**What you have to do:** Where does the string "objects" appear? Copy every line of the entries below that holds it.

**Available data:**
____

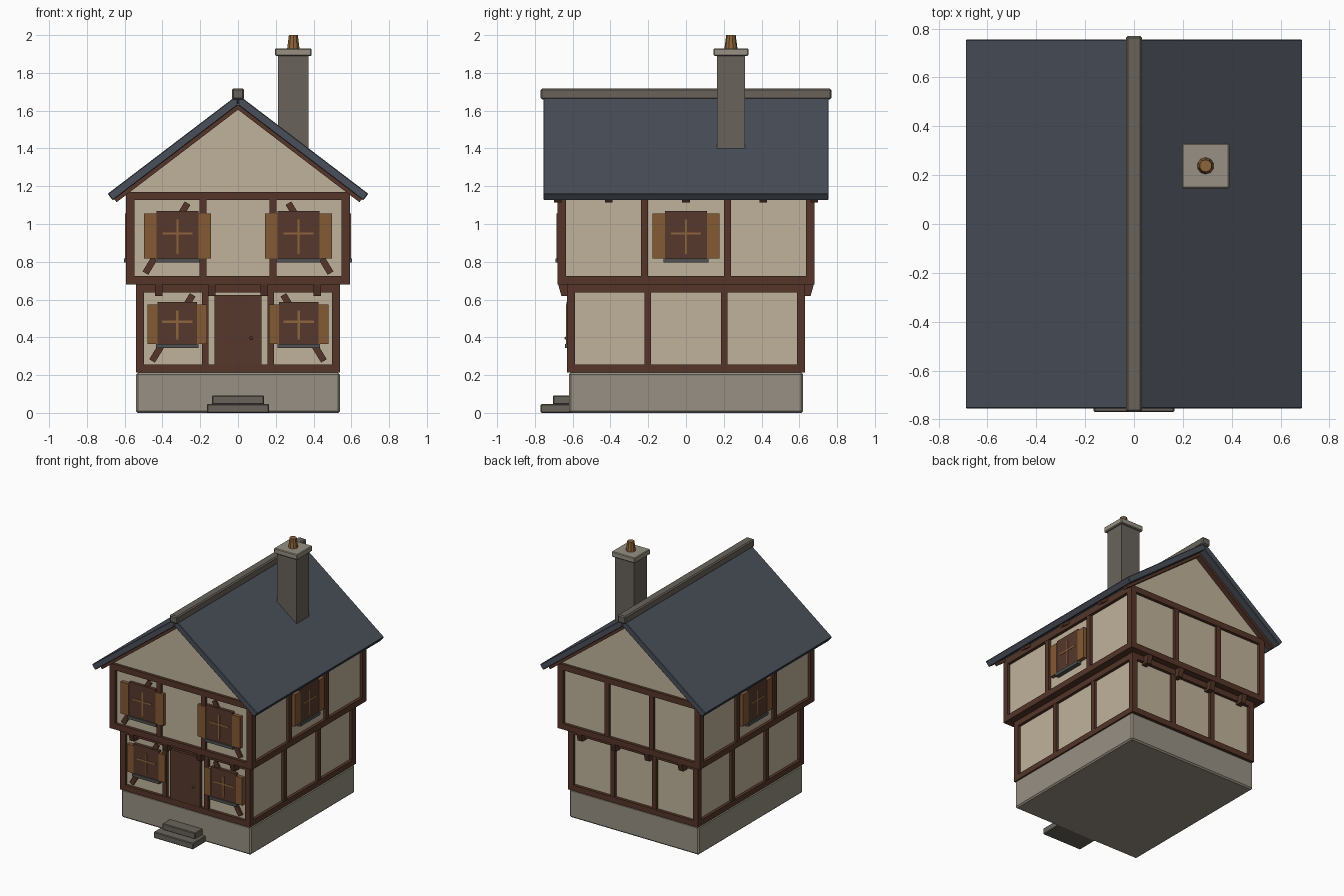
import bpy
from math import radians
from mathutils import Matrix, Vector

if "Cube" in bpy.data.objects:
    bpy.data.objects.remove(bpy.data.objects["Cube"], do_unlink=True)


def material(name, rgb):
    m = bpy.data.materials.new(name)
    m.use_nodes = True
    color = (*rgb, 1)
    m.diffuse_color = color
    bsdf = m.node_tree.nodes["Principled BSDF"]
    bsdf.inputs["Base Color"].default_value = color
    bsdf.inputs["Roughness"].default_value = 0.9
    return m


plaster = material("plaster", (0.53, 0.45, 0.33))
timber = material("dark timber", (0.09, 0.036, 0.022))
door_wood = material("door wood", (0.095, 0.04, 0.026))
stone = material("pale stone", (0.31, 0.28, 0.23))
dark_stone = material("dark stone", (0.14, 0.125, 0.105))
slate = material("roof slate", (0.068, 0.079, 0.1))
sill_grey = material("sill grey", (0.08, 0.082, 0.08))
shutter_wood = material("shutter wood", (0.23, 0.1, 0.035))
copper = material("warm copper", (0.27, 0.13, 0.042))


def prism(name, pts, y0, y1, mat, angle=0, bevel=0):
    """Extrude an x-z outline from y0 to y1, then turn it about z."""
    n = len(pts)
    verts = [(x, y, z) for y in (y0, y1) for x, z in pts]
    faces = [tuple(range(n)), tuple(range(2 * n - 1, n - 1, -1))]
    faces += [(i, i + n, (i + 1) % n + n, (i + 1) % n) for i in range(n)]
    mesh = bpy.data.meshes.new(name)
    mesh.from_pydata(verts, [], faces)
    mesh.transform(Matrix.Rotation(radians(angle), 4, "Z"))
    # outlines may run either way round
    import bmesh
    bm = bmesh.new()
    bm.from_mesh(mesh)
    bmesh.ops.recalc_face_normals(bm, faces=bm.faces)
    bm.to_mesh(mesh)
    bm.free()
    mesh.materials.append(mat)
    ob = bpy.data.objects.new(name, mesh)
    bpy.context.scene.collection.objects.link(ob)
    if bevel:
        mod = ob.modifiers.new("Bevel", "BEVEL")
        mod.width = bevel
        mod.segments = 1
    return ob


def box(name, x, y, z, mat, angle=0, bevel=0):
    outline = [(x[0], z[0]), (x[1], z[0]), (x[1], z[1]), (x[0], z[1])]
    return prism(name, outline, y[0], y[1], mat, angle, bevel)


def brace(name, p, q, width, y0, y1):
    """Slanted timber between two x-z points."""
    p, q = Vector(p), Vector(q)
    side = (q - p).orthogonal().normalized() * width / 2
    prism(name, [p + side, q + side, q - side, p - side], y0, y1, timber)


def window(name, u, d, z0, z1, half, shutter, angle=0):
    """Window with cross bars, sill and shutters on a wall at distance d."""
    mid = (z0 + z1) / 2
    box(name + "_panel", (u - half, u + half), (-d - 0.004, -d + 0.03), (z0, z1), door_wood, angle)
    box(name + "_mullion", (u - 0.006, u + 0.006), (-d - 0.007, -d), (z0 + 0.03, z1 - 0.045), copper, angle)
    box(name + "_crossbar", (u - 0.08, u + 0.08), (-d - 0.007, -d), (mid + 0.004, mid + 0.016), copper, angle)
    box(name + "_sill", (u - half - 0.008, u + half + 0.008), (-d - 0.013, -d + 0.03),
        (z0 - 0.015, z0 + 0.007), sill_grey, angle)
    for s in (-1, 1):
        edges = sorted((u + s * half, u + s * (half + shutter)))
        box(name + "_shutter", edges, (-d - 0.008, -d + 0.022), (z0 + 0.007, z1 - 0.015), shutter_wood, angle)


def storey(name, hx, hy, z0, z1, rail, post, post_x, post_y):
    """Plaster core wrapped in a timber frame."""
    inset = 0.022
    box(name + "_plaster", (-hx + inset, hx - inset), (-hy + inset, hy - inset),
        (z0 + 0.005, z1 - 0.005), plaster)
    box(name + "_floor", (-hx + 0.01, hx - 0.01), (-hy + 0.01, hy - 0.01), (z0, z0 + 0.02), timber)
    for sx in (-1, 1):
        for sy in (-1, 1):
            box(name + "_corner_post", sorted((sx * hx, sx * (hx - post))),
                sorted((sy * hy, sy * (hy - post))), (z0, z1), timber)
    for k in range(4):
        w, d, pu = (hx, hy, post_x) if k % 2 == 0 else (hy, hx, post_y)
        span = (-w + post, w - post)
        for a, b in ((z0, z0 + rail), (z1 - rail, z1)):
            box(name + "_rail", span, (-d, -d + 0.04), (a, b), timber, 90 * k)
        for s in (-1, 1):
            box(name + "_post", (s * pu - 0.018, s * pu + 0.018), (-d + 0.002, -d + 0.04),
                (z0 + rail, z1 - rail), timber, 90 * k)


# Stone base and steps
box("foundation", (-0.54, 0.54), (-0.62, 0.62), (0, 0.213), stone, bevel=0.01)
box("lower_step", (-0.165, 0.165), (-0.77, -0.6), (0, 0.047), dark_stone, bevel=0.005)
box("upper_step", (-0.138, 0.138), (-0.705, -0.6), (0.045, 0.092), dark_stone, bevel=0.005)

# Two timber-framed storeys, the upper one overhanging
storey("lower_storey", 0.54, 0.63, 0.213, 0.68, 0.042, 0.042, 0.173, 0.203)
storey("upper_storey", 0.593, 0.68, 0.68, 1.17, 0.044, 0.045, 0.186, 0.22)

# Brackets under the front and back overhang
for angle in (-90, 90):
    for u in (-0.42, -0.14, 0.14, 0.42):
        prism("bracket", [(0.6, 0.685), (0.678, 0.685), (0.66, 0.62), (0.6, 0.62)],
              u - 0.02, u + 0.02, timber, angle)

# Door
box("door", (-0.125, 0.125), (-0.628, -0.59), (0.215, 0.625), door_wood)
for x in (-0.042, 0.042):
    box("door_groove", (x - 0.002, x + 0.002), (-0.6295, -0.62), (0.225, 0.615), timber)
box("door_knob", (0.062, 0.078), (-0.642, -0.62), (0.388, 0.404), copper, bevel=0.004)

# Front braces and windows
for s, side in ((-1, "right"), (1, "left")):
    brace("upper_brace", (s * 0.49, 0.74), (s * 0.267, 1.11), 0.035, -0.672, -0.64)
    brace("lower_brace", (s * 0.455, 0.275), (s * 0.24, 0.625), 0.035, -0.622, -0.59)
    window("upper_window_" + side, s * 0.32, 0.677, 0.81, 1.07, 0.111, 0.067)
    window("lower_window_" + side, s * 0.322, 0.628, 0.358, 0.588, 0.105, 0.053)
    window("side_window_" + side, 0, 0.59, 0.81, 1.07, 0.111, 0.067, 90 * s)

# Gable ends
prism("gable", [(-0.588, 1.165), (0.588, 1.165), (0.588, 1.178), (0, 1.627), (-0.588, 1.178)],
      -0.66, 0.66, plaster)

# Roof slopes with rafters beneath
for s in (-1, 1):
    prism("roof_slope", [(0, 1.685), (s * 0.69, 1.16), (s * 0.663, 1.125), (0, 1.63)],
          -0.755, 0.755, slate, bevel=0.004)
    for y in (-0.68, -0.41, 0, 0.41, 0.68):
        prism("rafter", [(0, 1.632), (s * 0.656, 1.133), (s * 0.643, 1.115), (0, 1.605)],
              y - 0.02, y + 0.02, timber)
box("ridge_cap", (-0.033, 0.033), (-0.77, 0.77), (1.66, 1.717), dark_stone, bevel=0.008)

# Chimney
cx, cy = 0.293, 0.238
box("chimney_stack", (cx - 0.081, cx + 0.081), (cy - 0.075, cy + 0.075), (1.3, 1.895), dark_stone)
box("chimney_cap", (cx - 0.097, cx + 0.097), (cy - 0.092, cy + 0.092), (1.89, 1.93), stone, bevel=0.005)
bpy.ops.mesh.primitive_cone_add(vertices=10, radius1=0.035, radius2=0.025, depth=0.075,
                                location=(cx, cy, 1.9625))
pot = bpy.context.object
pot.name = "chimney_pot"
pot.data.materials.append(copper)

____

**Output for this task:**
if "Cube" in bpy.data.objects:
    bpy.data.objects.remove(bpy.data.objects["Cube"], do_unlink=True)
    ob = bpy.data.objects.new(name, mesh)
    bpy.context.scene.collection.objects.link(ob)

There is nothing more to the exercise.